INSTRUCTIONS FOR THE TASK: Exactly the lines below from the one with "(0.42, 0.185, 0.112))" up to and including the one with "rings of points" make up the answer, with nothing else added.

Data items

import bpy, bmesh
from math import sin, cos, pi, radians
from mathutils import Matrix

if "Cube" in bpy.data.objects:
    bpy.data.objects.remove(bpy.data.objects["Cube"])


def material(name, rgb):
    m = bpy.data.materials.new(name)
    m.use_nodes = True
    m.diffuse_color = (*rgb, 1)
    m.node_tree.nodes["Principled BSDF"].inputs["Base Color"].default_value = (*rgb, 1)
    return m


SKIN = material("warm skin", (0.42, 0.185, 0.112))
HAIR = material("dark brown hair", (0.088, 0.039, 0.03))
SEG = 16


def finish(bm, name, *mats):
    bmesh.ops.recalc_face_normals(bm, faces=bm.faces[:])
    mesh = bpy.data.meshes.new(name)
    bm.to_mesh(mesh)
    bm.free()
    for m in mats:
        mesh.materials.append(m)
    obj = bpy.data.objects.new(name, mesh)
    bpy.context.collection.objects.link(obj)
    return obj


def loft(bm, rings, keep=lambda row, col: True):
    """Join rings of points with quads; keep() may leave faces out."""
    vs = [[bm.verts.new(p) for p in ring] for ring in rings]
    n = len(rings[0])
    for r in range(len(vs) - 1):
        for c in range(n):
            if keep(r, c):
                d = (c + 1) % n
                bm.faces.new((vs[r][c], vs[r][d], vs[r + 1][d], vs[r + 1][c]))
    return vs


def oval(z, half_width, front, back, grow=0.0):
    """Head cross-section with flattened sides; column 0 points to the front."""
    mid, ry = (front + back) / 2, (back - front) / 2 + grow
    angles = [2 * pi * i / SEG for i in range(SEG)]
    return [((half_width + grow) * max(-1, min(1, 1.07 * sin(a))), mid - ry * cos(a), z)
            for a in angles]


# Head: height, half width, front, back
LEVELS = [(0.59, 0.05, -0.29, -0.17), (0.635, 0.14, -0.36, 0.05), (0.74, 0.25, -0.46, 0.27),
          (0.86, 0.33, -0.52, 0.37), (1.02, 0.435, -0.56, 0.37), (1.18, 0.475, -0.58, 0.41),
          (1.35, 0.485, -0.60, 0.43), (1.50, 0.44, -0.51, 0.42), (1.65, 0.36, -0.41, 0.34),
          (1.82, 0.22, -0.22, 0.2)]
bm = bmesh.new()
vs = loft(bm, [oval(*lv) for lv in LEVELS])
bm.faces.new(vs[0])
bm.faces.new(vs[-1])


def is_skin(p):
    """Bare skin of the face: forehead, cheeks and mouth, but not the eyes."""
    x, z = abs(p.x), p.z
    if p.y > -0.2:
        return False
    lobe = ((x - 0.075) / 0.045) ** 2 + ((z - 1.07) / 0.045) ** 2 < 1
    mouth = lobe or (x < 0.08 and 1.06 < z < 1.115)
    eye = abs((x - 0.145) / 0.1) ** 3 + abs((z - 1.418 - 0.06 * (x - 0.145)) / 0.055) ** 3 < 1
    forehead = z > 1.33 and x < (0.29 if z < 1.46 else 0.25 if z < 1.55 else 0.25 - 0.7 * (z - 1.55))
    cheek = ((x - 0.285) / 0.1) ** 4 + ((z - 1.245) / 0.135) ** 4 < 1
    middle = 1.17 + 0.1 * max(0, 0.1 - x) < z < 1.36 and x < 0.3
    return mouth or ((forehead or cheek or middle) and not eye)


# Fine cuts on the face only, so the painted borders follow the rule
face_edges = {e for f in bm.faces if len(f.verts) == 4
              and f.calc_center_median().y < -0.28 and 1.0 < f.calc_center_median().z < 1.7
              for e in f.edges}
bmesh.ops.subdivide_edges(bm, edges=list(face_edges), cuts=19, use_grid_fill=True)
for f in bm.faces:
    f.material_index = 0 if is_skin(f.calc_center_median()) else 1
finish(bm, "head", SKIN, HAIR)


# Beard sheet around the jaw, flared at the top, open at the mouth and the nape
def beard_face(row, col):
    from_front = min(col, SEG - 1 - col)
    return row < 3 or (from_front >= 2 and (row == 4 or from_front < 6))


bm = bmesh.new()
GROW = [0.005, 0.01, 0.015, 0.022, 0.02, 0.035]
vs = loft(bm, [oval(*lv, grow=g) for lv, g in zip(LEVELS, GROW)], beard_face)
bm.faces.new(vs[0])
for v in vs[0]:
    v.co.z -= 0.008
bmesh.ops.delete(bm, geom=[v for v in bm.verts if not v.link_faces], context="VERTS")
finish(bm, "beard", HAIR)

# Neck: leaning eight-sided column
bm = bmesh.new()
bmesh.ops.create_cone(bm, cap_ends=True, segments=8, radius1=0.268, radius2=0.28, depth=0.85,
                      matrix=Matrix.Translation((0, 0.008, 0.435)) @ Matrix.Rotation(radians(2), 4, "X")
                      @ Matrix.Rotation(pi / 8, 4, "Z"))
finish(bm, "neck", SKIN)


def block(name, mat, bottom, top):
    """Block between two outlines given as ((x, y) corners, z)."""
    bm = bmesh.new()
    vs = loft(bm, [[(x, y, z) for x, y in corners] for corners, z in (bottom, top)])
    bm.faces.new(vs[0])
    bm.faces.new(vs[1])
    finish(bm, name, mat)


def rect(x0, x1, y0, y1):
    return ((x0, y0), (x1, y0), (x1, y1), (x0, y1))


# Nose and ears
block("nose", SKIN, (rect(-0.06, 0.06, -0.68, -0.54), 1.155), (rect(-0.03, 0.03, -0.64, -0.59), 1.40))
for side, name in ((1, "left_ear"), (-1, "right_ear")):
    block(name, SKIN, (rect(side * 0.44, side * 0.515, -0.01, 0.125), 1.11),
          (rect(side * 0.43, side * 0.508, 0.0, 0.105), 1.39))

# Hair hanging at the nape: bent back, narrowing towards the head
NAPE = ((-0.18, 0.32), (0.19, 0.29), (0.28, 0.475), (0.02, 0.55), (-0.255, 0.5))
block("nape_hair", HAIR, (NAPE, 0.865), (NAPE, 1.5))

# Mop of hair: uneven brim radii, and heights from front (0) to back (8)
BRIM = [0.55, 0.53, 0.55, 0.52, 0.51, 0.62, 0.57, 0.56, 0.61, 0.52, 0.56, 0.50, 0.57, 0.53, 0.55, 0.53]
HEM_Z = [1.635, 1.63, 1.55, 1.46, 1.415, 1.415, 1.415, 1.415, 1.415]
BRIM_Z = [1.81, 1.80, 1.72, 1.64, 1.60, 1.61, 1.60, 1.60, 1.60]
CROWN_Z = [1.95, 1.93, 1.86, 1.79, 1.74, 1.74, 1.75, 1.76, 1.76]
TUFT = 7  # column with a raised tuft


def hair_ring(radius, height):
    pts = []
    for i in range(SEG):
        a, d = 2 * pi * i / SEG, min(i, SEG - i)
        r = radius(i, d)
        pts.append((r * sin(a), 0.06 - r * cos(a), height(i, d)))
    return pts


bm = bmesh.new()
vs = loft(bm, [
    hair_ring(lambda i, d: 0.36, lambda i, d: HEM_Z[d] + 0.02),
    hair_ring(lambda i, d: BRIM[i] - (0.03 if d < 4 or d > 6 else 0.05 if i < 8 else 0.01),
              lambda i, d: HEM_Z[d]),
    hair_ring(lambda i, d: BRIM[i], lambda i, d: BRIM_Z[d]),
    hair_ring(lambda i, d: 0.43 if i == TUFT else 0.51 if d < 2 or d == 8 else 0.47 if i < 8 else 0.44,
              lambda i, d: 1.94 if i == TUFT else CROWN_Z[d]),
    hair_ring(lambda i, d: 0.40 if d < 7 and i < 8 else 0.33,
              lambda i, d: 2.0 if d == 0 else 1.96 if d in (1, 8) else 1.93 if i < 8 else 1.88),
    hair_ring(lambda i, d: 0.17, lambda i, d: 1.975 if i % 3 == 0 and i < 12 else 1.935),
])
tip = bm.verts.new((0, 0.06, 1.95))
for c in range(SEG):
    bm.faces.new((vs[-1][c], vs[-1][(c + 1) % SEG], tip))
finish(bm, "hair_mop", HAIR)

THE COMPLETED TASK:
SKIN = material("warm skin", (0.42, 0.185, 0.112))
HAIR = material("dark brown hair", (0.088, 0.039, 0.03))
SEG = 16


def finish(bm, name, *mats):
    bmesh.ops.recalc_face_normals(bm, faces=bm.faces[:])
    mesh = bpy.data.meshes.new(name)
    bm.to_mesh(mesh)
    bm.free()
    for m in mats:
        mesh.materials.append(m)
    obj = bpy.data.objects.new(name, mesh)
    bpy.context.collection.objects.link(obj)
    return obj


def loft(bm, rings, keep=lambda row, col: True):
    """Join rings of points with quads; keep() may leave faces out."""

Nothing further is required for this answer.